Summer is finally here, which hopefully means that you and your colleagues will be taking much needed vacations. Getting time off is so critical to helping stay refreshed and productive. I’ve talked about the importance of taking full vacations in a past article for the Crelate Blog – “Half of American Workers Aren’t Taking a Full Vacation – Is Anyone Benefiting?” When it’s your time for time off be sure to truly “be on vacation”! In the digital era this is much easier said than done of course.
While it is a wonderful thing to get out of the office and spend time away from work, sometimes it can be difficult to remain focused while your co-workers are catching rays at the beach (while you work away at the office)! Since summer can be a tough time to keep up the momentum on your teams, given that people tend to be ‘in and out’ during these months, here’s a list of 5 ways to remain productive. This article was inspired by John Rampton’s article in Inc.com in 2015.
5 Ways to Continue Being Productive During Vacation Time
1. Get your vacation on the calendar and talk about it
My wife and I love to go to Las Vegas to re-charge the batteries. Vegas can be polarizing and often people either love it or hate it–in our case we love it. What’s interesting is we often joke about how much time we spend leading up to the trip talking about what we are going to do and how amazing the get-away will be. Turns out this is a thing…anticipating the vacation can be psychologically pleasing. Stephanie Rosenbloom wrote about this in a 2014 NY Times article What a Great Trip! And I’m Not Even There Yet. To help stay motivated as your colleagues are off vacationing–be sure to keep telling yourself that your time is coming and talk about the trip with your fiends and family.
2. Track and limit how much time you’re spending on tasks.
Without the full cadre of your team members you may find yourself working alone more (in the summer) than normal. This could lead to spending too much time on tasks and not getting as much done. Further, studies suggests only around 1 in 5 people are able to accurately estimate the passage of time.

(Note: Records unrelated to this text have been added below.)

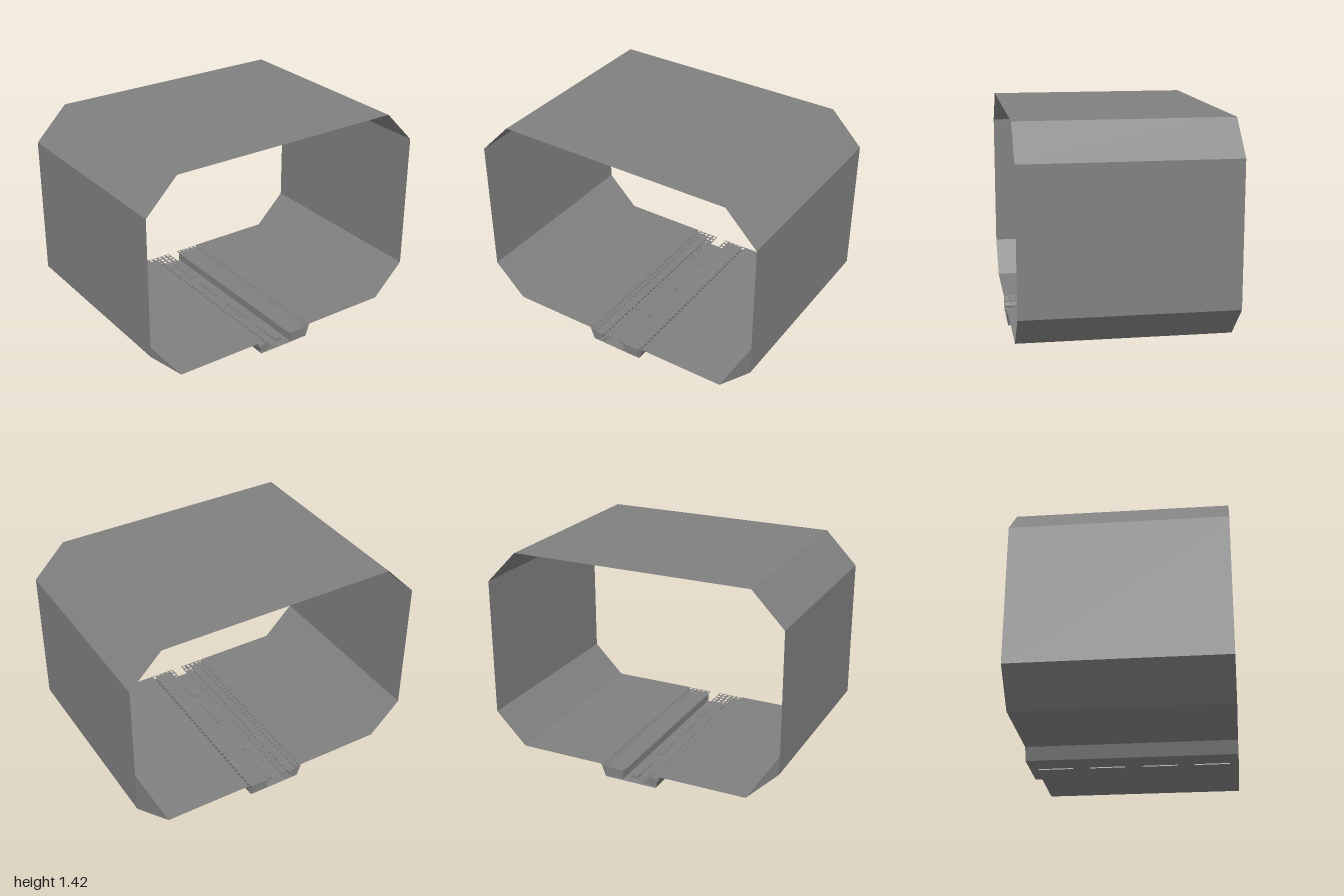
import * as THREE from 'three';

const HALF = 0.667; // half length of the tunnel along x

export function createModel() {
  const model = new THREE.Group();
  const grey = new THREE.MeshStandardMaterial({ color: 0x808080, side: THREE.DoubleSide });
  grey.name = 'panel grey';

  const add = (name, geometry, x = 0, y = 0, z = 0) => {
    const mesh = new THREE.Mesh(geometry, grey);
    mesh.name = name;
    mesh.position.set(x, y, z);
    model.add(mesh);
    return mesh;
  };

  // Flat-sided open sleeve along x from a closed loop of [z, y] points
  const sleeve = (loop, half) => {
    const positions = [];
    loop.forEach(([az, ay], i) => {
      const [bz, by] = loop[(i + 1) % loop.length];
      positions.push(-half, ay, az, half, ay, az, half, by, bz);
      positions.push(-half, ay, az, half, by, bz, -half, by, bz);
    });
    const geometry = new THREE.BufferGeometry();
    geometry.setAttribute('position', new THREE.Float32BufferAttribute(positions, 3));
    geometry.computeVertexNormals();
    return geometry;
  };

  // Corridor walls, ceiling and floor with the sunken service channel
  const half = [[0.79, 1.425], [1, 1.21], [1, 0.30], [0.79, 0.09], [0.21, 0.09], [0.18, 0.007]];
  const loop = [half[0], ...half.map(([z, y]) => [-z, y]), ...half.slice(1).reverse()];
  add('corridorShell', sleeve(loop, HALF));

  // Pipe and two cables lying in the channel
  const tube = (name, radius, y, z, sides) => {
    const geometry = new THREE.CylinderGeometry(radius, radius, 2 * HALF, sides);
    geometry.rotateZ(Math.PI / 2);
    add(name, geometry, 0, y, z);
  };
  tube('pipe', 0.03, 0.043, 0.155, 20);
  tube('outerCable', 0.007, 0.027, 0.112, 8);
  tube('innerCable', 0.007, 0.027, 0.09, 8);

  // Rectangular duct
  add('duct', new THREE.BoxGeometry(2 * HALF, 0.063, 0.117), 0, 0.045, -0.1135);

  // Four trapezoid light strips along the middle of the channel
  const section = new THREE.Shape([
    new THREE.Vector2(-0.024, 0), new THREE.Vector2(0.024, 0),
    new THREE.Vector2(0.017, 0.025), new THREE.Vector2(-0.017, 0.025),
  ]);
  for (let i = 0; i < 4; i++) {
    const strip = new THREE.ExtrudeGeometry(section, { depth: 0.224, bevelEnabled: false });
    strip.translate(0, 0, -0.112).rotateY(Math.PI / 2);
    add('lightStrip', strip, -0.5 + i / 3, 0, 0);
  }

  // Perforated walkway panels either side of the open centre slot
  const inner = 0.035, outer = 0.21, rows = 5, columns = 36;
  const rect = (Type, x0, y0, x1, y1) => new Type([
    new THREE.Vector2(x0, y0), new THREE.Vector2(x1, y0),
    new THREE.Vector2(x1, y1), new THREE.Vector2(x0, y1),
  ]);
  const panel = rect(THREE.Shape, -HALF, inner, HALF, outer);
  const dx = (2 * HALF) / columns, dz = (outer - inner) / rows;
  for (let c = 0; c < columns; c++) {
    for (let r = 0; r < rows; r++) {
      const x = -HALF + c * dx, z = inner + r * dz;
      panel.holes.push(rect(THREE.Path, x + 0.2 * dx, z + 0.25 * dz, x + 0.8 * dx, z + 0.75 * dz));
    }
  }
  for (const turn of [0, Math.PI]) {
    const grate = new THREE.ShapeGeometry(panel);
    grate.rotateX(-Math.PI / 2).rotateY(turn);
    add('floorGrate', grate, 0, 0.088, 0);
  }

  return model;
}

A tool like Rescue Time can help by letting you know exactly how much time you spend on daily tasks, including social media, email, word processing, and apps.
3. Take regular breaks and include exercise when possible.
It may seem odd, but taking scheduled breaks (with exercise is optimal) can actually help improve concentration. Research consistently shows that taking short breaks during long tasks helps you to maintain a constant level of performance; while working at a task without breaks leads to a steady decline in performance. Often we have to be intentional about taking breaks so put it on the calendar or even get a Fitbit so it can remind you to move/take a break.
4. Provide self-imposed deadlines.
While we usually view a stress as a bad thing, a manageable level of self-imposed stress can actually be helpful in terms of giving us focus and helping us meet goals/expectations. For open-ended tasks or projects, try having a deadline that you will hold yourself to, and then stick to it. You may be surprised to discover just how focused and productive you can be when the clock is on and you have ‘healthy’ pressure.
5. Hold routine stand-up meetings.
Having daily (or weekly) stand-up meetings can be a great way to help everyone stay productive during periods where the entire team isn’t always present at work. Research consistently shows that a group meeting (where everyone participates) can lead to a sense of accomplishment regarding what has been done that day and be reminded of what everyone else is working on. This often leads to more collegiality in the office and increased creativity.
Taking vacations is critical to ensure optimal productiveness and increased employee morale. When the office isn’t at full capacity it’s important to have ways to keep up your momentum while others are re-charging!